Within a few weeks of obtaining my teenage runaway status, my dad informed me that my mom would be coming to get me at the end of the week and I would be going to live with her and my grandparents. Two months before my 16th birthday, they did just that. In the car on the way there, my mom and I discussed the way that I had been living and the things that I had been doing to alleviate my emotional pain. Then and there I promised her that this would be a fresh start and I meant it.
For a couple of years, I lived a pretty normal life. Looking back, there were times when I was probably not well, but I was happy for the most part. I started cheering again at my new school and I had made a ton of new friends. I also had the same boyfriend for the rest of my high school years, but the relationship was unhealthy and he was not for me. Those facts did not stop me from, at times, having an unhealthy obsession with our relationship.
Loss, Grief, and A Breakdown
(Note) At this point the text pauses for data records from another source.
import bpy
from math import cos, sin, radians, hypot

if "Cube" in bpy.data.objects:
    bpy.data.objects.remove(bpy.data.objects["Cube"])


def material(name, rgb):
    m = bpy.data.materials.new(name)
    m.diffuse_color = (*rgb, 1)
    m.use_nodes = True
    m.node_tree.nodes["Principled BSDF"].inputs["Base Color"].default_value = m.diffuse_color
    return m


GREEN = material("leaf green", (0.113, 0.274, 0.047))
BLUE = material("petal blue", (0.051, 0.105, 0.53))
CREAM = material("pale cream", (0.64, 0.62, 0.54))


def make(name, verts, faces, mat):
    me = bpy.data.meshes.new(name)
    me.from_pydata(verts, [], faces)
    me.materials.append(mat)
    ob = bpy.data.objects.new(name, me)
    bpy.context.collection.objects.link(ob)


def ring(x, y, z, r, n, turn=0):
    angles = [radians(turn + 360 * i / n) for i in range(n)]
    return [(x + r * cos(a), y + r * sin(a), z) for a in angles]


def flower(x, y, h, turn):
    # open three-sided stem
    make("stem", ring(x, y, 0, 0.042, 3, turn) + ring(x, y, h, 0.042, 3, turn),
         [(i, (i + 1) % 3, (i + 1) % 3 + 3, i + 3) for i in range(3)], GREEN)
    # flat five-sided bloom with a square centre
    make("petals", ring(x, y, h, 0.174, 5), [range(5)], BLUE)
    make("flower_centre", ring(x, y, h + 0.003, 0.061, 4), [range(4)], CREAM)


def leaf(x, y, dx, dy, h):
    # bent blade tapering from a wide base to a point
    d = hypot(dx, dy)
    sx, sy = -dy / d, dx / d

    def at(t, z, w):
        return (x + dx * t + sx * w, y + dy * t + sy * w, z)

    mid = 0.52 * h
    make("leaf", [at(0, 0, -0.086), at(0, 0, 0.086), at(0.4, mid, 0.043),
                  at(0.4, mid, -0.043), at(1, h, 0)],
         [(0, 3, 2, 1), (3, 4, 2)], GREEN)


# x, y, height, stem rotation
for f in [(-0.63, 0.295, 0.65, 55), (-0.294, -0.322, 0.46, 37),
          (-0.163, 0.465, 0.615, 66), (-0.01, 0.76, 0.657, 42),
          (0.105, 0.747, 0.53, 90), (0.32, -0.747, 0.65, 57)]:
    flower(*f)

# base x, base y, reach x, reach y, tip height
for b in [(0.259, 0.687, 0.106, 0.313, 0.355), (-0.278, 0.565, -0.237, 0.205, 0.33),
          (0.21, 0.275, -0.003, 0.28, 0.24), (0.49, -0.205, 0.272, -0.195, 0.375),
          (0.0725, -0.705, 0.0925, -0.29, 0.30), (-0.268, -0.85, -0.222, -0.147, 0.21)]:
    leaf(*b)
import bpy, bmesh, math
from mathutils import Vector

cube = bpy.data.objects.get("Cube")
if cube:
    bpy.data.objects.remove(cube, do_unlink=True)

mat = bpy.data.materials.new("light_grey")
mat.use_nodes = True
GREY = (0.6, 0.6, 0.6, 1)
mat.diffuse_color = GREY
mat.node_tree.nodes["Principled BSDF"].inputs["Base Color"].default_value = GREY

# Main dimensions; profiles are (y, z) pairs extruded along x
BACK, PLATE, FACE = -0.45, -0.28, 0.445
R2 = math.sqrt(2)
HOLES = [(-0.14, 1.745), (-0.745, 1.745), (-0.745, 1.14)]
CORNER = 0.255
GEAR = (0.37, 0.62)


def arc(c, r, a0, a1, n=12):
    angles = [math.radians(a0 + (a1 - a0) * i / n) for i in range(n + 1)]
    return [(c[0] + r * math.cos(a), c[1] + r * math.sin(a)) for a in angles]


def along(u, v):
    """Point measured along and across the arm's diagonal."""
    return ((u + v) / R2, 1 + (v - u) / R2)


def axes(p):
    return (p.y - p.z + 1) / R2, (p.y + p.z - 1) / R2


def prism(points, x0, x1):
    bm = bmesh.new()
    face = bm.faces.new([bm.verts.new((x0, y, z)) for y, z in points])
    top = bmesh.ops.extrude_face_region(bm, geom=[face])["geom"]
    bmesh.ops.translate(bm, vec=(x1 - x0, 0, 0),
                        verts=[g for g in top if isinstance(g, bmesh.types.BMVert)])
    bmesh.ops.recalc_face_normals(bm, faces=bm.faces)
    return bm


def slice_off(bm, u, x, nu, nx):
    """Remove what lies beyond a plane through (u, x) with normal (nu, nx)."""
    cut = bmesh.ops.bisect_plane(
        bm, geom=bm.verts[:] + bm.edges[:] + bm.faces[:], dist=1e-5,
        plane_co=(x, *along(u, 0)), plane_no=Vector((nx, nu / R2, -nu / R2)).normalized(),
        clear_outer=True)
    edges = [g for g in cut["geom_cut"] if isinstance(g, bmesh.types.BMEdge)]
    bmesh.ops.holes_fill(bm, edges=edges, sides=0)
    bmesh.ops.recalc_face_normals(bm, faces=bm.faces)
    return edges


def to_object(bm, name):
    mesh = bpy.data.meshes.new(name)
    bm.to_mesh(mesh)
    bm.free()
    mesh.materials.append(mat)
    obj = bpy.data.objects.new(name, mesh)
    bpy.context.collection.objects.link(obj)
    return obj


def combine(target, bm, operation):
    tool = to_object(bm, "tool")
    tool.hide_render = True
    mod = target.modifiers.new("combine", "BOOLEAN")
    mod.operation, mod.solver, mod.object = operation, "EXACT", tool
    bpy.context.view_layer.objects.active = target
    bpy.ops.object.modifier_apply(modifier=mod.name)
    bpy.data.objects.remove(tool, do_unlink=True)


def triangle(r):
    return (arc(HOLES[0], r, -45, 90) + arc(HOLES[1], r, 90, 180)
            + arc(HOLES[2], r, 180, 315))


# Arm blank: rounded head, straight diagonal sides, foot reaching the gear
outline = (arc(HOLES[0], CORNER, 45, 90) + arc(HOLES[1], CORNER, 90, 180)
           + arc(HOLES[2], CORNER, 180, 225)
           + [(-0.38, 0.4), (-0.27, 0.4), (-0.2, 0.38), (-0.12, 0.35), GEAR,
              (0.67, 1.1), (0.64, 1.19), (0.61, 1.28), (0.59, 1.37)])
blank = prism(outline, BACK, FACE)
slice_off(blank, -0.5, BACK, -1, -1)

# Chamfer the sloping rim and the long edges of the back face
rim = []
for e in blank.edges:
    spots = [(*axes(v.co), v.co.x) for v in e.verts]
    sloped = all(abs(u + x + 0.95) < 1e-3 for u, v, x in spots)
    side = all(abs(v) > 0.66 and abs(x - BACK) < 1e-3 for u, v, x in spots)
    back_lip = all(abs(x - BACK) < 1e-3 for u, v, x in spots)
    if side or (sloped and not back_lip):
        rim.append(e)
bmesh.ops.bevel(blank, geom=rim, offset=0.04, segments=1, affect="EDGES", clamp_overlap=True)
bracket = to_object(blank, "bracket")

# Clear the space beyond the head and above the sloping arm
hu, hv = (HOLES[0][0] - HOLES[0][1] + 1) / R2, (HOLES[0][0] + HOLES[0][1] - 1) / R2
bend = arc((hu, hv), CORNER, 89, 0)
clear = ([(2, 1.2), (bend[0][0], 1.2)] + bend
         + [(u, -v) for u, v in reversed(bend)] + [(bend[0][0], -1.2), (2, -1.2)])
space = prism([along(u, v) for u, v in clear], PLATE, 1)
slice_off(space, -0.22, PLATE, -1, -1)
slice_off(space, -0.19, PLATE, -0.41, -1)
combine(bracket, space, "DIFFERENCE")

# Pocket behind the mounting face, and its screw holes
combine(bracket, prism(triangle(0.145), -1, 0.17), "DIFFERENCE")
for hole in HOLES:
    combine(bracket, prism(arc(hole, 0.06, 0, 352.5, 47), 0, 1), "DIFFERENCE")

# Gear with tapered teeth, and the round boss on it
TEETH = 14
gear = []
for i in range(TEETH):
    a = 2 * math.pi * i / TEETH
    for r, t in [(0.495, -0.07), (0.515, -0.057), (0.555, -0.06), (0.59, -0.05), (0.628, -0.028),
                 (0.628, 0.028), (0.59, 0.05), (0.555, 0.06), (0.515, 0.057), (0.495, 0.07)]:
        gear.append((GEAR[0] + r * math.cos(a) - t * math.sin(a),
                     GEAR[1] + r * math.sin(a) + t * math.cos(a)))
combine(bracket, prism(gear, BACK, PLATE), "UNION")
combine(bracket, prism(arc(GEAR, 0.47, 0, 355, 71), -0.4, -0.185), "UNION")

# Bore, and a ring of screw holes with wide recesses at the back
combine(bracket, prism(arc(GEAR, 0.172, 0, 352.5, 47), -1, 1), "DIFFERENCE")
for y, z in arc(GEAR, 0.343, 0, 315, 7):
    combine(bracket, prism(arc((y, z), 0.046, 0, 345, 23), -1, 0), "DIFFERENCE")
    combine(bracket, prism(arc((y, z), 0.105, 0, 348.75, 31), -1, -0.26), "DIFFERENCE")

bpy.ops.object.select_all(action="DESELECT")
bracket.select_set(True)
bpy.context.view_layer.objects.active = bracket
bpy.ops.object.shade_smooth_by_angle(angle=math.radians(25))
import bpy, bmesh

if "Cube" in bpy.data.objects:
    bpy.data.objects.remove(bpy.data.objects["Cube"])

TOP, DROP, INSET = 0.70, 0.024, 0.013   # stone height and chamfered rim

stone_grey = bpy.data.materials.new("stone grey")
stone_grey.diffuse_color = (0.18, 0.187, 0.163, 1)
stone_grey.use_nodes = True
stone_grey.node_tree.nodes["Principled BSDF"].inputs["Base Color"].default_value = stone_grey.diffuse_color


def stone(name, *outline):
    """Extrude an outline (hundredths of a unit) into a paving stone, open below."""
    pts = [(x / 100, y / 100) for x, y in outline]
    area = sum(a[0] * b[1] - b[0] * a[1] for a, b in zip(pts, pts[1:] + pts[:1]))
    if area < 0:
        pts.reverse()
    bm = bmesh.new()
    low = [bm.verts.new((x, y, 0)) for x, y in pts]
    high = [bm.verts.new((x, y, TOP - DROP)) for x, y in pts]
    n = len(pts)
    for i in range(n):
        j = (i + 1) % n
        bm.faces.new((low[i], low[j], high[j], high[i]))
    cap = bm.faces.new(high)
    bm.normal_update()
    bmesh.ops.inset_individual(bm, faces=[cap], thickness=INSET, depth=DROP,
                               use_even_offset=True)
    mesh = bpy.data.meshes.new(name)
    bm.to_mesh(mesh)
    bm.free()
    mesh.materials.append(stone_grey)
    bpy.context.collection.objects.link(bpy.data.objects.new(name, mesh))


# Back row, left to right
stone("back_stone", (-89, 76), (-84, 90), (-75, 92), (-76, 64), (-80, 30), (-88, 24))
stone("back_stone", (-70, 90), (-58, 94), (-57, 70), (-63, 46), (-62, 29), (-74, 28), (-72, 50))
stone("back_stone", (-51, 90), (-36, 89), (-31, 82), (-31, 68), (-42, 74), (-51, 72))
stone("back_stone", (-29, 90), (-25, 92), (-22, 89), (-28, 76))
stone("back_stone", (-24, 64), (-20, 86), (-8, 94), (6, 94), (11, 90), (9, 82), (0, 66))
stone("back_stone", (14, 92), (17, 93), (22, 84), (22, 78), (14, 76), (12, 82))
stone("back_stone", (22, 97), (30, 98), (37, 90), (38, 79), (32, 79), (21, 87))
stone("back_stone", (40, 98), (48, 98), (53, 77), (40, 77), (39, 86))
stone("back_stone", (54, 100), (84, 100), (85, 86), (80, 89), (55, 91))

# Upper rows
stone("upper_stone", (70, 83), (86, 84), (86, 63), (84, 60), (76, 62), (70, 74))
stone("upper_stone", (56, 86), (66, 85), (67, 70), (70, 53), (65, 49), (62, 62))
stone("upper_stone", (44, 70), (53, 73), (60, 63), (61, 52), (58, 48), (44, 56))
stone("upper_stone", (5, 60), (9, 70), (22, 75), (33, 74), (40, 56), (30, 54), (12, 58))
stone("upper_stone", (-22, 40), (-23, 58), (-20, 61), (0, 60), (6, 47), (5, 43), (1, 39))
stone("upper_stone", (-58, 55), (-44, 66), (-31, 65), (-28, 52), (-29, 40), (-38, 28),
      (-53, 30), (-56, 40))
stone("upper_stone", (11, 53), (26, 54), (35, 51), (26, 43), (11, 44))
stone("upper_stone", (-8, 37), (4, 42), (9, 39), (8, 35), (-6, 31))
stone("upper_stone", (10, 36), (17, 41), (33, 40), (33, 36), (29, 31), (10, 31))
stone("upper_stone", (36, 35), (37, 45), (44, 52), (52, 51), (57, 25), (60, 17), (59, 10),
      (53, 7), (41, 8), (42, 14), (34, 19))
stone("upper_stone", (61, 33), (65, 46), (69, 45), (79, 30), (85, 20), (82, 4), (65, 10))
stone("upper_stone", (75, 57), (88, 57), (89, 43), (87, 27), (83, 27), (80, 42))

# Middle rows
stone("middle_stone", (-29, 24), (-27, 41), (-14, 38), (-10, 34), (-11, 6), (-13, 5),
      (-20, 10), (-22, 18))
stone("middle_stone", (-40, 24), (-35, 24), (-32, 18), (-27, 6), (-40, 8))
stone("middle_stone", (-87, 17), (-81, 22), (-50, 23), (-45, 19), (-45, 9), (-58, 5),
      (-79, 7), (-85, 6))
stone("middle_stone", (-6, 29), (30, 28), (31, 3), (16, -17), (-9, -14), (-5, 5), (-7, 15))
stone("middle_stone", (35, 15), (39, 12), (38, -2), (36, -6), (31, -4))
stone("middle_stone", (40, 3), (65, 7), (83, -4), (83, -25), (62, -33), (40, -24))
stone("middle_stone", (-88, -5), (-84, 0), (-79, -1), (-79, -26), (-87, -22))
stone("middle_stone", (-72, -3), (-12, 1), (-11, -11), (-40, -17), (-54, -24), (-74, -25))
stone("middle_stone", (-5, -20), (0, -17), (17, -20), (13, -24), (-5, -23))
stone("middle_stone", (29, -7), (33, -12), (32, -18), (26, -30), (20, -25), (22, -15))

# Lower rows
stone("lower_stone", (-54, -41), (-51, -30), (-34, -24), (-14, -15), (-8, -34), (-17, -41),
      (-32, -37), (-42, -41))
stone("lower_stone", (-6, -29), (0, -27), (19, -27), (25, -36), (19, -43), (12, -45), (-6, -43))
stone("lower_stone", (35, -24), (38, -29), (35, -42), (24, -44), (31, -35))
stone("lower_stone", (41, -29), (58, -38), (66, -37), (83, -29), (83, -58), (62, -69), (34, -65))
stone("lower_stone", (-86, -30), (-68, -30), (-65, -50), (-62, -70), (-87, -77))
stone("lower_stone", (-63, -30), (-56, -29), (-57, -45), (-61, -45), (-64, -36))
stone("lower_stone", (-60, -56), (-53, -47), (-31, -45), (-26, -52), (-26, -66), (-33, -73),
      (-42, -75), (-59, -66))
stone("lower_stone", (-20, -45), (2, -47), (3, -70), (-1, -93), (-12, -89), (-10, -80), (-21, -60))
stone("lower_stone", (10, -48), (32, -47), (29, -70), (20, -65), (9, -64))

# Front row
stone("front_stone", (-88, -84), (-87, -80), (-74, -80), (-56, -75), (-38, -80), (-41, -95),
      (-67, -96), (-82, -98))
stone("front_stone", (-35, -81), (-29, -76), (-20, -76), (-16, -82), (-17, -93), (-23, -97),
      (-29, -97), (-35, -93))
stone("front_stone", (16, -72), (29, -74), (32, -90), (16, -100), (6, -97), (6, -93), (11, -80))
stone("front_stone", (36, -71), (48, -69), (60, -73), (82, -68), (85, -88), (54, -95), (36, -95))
During my senior year, when I was 17, I found out that I was pregnant. It was scary and shocking. Being pregnant your senior year of high school is uncertain and overwhelming, to say the least. Over a few weeks, I couldn’t help but be excited. At the end of the first trimester, I found out that I had miscarried and had to have surgery the following day. It destroyed me, all over again.
I became even more obsessed with my relationship, distraught that the father of my child was unsupportive and distant. My mind was telling me that only he could help me through the pain. My mom hid all the phone receivers because I wouldn’t stop calling him over and over, only to get his dorm room answering machine. One morning, she woke to go to work and I was just sitting there on the couch. It was light out by this time, but I had been sitting there all night, staring into the dark in a panic. She scheduled a doctor’s appointment later that day. It was the first time that I would be medicated for anxiety.
I eventually ended my abusive relationship and I found a way through the heartbreak of losing my baby. I enrolled in community college, made new friends, and start making a life outside of my small town. By this time I had just turned 18, I was free of any entanglements or responsibilities, and the world was my oyster.
One more thing happened to me during this period that would have a devastating, long-term effect on me. We’re going to call the players in that story, “Dick,” and, “Dandy.” Trust me when I say, Dick and Dandy deserve their own post in my story. That is exactly what they will get.
Until next time…
Leave a Reply